FLORENCE, Ariz. — Photographer Pedro Guerrero, whose 20-year association with architect Frank Lloyd Wright launched a long fine-arts career that included capturing images of American artists, has died.
He had suffered from cancer for several years and died at 95 Thursday at his home in Florence, Ariz.
Mr. Guerrero is mostly known for his images of Wright and the architect’s work, but he also photographed the lives and works of artists Alexander Calder and Louise Nevelson.
After attending the Art Center School in Los Angeles, Mr. Guerrero got his first photography job after he visited Wright’s home near Scottsdale in 1939. His 15-minute interview with Wright opened doors for him for years to come.
‘‘He was open sesame, wherever I went,’’ Mr. Guerrero told the Casa Grande Dispatch in 2001.
He worked as a photographer at the architect’s homes in Scottsdale and Wisconsin for a year. Then, after serving in the Army Air Corps during World War II, he returned to his work as Wright’s photographer until the architect’s death in 1959.
He published books on Wright, Calder, and Nevelson and did work for magazines such as House and Garden, Vogue, and Harper’s Bazaar.

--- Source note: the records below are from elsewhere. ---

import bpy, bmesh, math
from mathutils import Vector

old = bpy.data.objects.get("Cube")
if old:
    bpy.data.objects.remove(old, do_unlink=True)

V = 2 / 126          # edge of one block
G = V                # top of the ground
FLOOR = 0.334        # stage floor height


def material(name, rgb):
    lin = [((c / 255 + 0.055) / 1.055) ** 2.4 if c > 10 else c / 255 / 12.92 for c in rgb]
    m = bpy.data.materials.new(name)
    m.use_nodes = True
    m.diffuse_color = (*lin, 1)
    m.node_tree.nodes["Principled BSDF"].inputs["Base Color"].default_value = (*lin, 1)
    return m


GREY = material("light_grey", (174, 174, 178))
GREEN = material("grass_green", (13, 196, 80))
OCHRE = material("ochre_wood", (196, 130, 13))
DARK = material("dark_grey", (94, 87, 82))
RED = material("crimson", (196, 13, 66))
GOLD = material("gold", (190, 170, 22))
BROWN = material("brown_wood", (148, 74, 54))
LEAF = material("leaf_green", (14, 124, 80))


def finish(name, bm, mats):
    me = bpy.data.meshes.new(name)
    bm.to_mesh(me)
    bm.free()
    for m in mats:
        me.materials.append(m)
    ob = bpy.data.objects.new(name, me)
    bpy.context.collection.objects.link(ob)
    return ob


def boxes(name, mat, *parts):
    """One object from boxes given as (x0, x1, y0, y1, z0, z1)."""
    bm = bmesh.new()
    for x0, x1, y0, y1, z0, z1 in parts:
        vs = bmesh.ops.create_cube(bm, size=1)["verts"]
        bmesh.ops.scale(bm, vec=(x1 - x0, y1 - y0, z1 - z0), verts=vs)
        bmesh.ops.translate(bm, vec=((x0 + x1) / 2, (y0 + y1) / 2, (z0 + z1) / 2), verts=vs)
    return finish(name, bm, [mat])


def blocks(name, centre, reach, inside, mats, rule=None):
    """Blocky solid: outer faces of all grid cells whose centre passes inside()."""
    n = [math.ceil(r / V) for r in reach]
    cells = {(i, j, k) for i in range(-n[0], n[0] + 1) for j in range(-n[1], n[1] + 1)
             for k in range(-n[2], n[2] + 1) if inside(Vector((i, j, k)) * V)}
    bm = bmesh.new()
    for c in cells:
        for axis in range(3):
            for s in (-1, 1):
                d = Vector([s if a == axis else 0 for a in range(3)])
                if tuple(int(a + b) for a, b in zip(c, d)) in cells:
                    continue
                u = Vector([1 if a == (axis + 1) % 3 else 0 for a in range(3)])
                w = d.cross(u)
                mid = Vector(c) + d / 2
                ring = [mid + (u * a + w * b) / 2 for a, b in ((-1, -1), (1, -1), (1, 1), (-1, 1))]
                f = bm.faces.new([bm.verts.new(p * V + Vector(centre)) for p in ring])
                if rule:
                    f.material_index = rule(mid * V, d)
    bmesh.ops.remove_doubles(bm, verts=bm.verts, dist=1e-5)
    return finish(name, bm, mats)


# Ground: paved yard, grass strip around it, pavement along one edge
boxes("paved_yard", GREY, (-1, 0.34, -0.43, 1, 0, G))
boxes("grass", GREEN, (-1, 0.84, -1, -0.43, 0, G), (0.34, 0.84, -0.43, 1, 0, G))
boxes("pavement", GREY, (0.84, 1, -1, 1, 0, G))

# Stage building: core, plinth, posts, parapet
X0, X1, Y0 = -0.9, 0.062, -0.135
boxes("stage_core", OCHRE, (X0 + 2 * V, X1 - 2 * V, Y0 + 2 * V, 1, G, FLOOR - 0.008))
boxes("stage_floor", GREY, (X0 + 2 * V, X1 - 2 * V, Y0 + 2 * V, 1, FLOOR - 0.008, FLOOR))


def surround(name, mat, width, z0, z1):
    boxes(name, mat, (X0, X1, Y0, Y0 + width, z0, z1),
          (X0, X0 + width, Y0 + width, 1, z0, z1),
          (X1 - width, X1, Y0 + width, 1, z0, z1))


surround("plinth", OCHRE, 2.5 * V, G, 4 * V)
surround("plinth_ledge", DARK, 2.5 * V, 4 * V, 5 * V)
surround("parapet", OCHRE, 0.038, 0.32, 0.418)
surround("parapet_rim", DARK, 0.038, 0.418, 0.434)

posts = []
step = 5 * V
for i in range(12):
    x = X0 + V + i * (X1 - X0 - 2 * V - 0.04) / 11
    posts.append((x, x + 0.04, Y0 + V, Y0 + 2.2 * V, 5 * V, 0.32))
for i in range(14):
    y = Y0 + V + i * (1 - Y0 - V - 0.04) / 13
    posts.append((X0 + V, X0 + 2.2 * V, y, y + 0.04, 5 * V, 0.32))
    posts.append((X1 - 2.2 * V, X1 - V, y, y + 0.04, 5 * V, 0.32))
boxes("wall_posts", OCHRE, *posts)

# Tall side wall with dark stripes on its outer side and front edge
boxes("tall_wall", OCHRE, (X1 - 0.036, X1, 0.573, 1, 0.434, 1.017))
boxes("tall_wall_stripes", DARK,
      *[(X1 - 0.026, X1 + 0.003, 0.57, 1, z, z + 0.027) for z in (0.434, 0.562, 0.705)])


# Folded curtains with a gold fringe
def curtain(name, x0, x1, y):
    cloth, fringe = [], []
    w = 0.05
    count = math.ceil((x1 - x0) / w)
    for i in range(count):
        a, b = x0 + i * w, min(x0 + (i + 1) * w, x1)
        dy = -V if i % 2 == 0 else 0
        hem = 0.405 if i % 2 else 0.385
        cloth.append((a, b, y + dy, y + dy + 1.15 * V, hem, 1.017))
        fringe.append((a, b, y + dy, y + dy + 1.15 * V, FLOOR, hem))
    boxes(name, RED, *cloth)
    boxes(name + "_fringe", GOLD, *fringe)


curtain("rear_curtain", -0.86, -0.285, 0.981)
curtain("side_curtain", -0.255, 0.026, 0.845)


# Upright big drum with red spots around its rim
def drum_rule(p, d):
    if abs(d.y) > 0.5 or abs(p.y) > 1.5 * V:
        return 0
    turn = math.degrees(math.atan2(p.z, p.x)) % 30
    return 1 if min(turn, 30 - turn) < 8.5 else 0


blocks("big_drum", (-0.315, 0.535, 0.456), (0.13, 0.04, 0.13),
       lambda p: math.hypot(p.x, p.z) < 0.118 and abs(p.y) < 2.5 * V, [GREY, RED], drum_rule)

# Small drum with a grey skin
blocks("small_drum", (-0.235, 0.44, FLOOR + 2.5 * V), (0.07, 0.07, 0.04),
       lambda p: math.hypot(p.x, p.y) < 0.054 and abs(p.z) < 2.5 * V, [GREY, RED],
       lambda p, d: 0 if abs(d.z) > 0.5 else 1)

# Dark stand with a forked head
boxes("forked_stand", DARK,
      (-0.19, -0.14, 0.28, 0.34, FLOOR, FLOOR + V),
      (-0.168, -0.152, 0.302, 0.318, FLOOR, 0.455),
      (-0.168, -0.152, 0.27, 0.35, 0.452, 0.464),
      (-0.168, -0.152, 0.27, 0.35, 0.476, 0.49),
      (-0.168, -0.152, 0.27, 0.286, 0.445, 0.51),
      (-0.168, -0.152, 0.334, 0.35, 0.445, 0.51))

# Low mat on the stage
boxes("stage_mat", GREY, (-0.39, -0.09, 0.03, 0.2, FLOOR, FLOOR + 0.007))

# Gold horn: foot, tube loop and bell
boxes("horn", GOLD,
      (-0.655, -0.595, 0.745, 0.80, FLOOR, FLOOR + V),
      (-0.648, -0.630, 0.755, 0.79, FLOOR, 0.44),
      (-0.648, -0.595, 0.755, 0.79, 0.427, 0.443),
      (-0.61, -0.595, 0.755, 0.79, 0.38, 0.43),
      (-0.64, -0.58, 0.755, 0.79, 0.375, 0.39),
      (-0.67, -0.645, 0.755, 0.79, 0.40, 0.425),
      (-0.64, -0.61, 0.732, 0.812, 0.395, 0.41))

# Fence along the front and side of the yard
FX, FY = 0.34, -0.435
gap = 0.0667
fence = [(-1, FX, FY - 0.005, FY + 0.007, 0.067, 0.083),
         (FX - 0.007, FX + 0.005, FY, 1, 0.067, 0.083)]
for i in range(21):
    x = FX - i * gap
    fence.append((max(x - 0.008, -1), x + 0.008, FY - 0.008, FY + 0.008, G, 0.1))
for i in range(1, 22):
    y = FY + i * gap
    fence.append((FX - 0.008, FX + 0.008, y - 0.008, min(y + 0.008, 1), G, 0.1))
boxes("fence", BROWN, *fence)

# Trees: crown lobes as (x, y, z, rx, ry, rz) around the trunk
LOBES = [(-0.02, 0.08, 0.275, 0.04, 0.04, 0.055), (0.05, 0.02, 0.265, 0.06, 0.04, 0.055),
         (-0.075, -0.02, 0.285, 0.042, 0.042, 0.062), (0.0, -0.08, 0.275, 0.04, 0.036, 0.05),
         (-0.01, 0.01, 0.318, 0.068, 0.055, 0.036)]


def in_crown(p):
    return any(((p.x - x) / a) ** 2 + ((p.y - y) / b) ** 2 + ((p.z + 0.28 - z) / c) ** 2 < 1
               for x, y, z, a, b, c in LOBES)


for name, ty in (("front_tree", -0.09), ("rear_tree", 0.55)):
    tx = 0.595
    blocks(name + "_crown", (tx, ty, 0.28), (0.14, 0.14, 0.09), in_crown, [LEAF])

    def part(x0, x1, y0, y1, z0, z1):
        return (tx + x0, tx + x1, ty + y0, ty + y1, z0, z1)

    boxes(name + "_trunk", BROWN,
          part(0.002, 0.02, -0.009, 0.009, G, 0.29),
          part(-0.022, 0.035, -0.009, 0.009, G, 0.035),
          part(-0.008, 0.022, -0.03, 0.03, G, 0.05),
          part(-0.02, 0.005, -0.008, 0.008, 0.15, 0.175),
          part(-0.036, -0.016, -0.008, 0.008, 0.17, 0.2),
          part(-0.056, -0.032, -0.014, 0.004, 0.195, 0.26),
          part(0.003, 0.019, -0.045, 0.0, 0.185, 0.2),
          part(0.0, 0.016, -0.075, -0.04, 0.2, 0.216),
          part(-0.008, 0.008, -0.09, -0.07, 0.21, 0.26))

Mr. Guerrero leaves three children and his wife, Dixie L. Guerrero.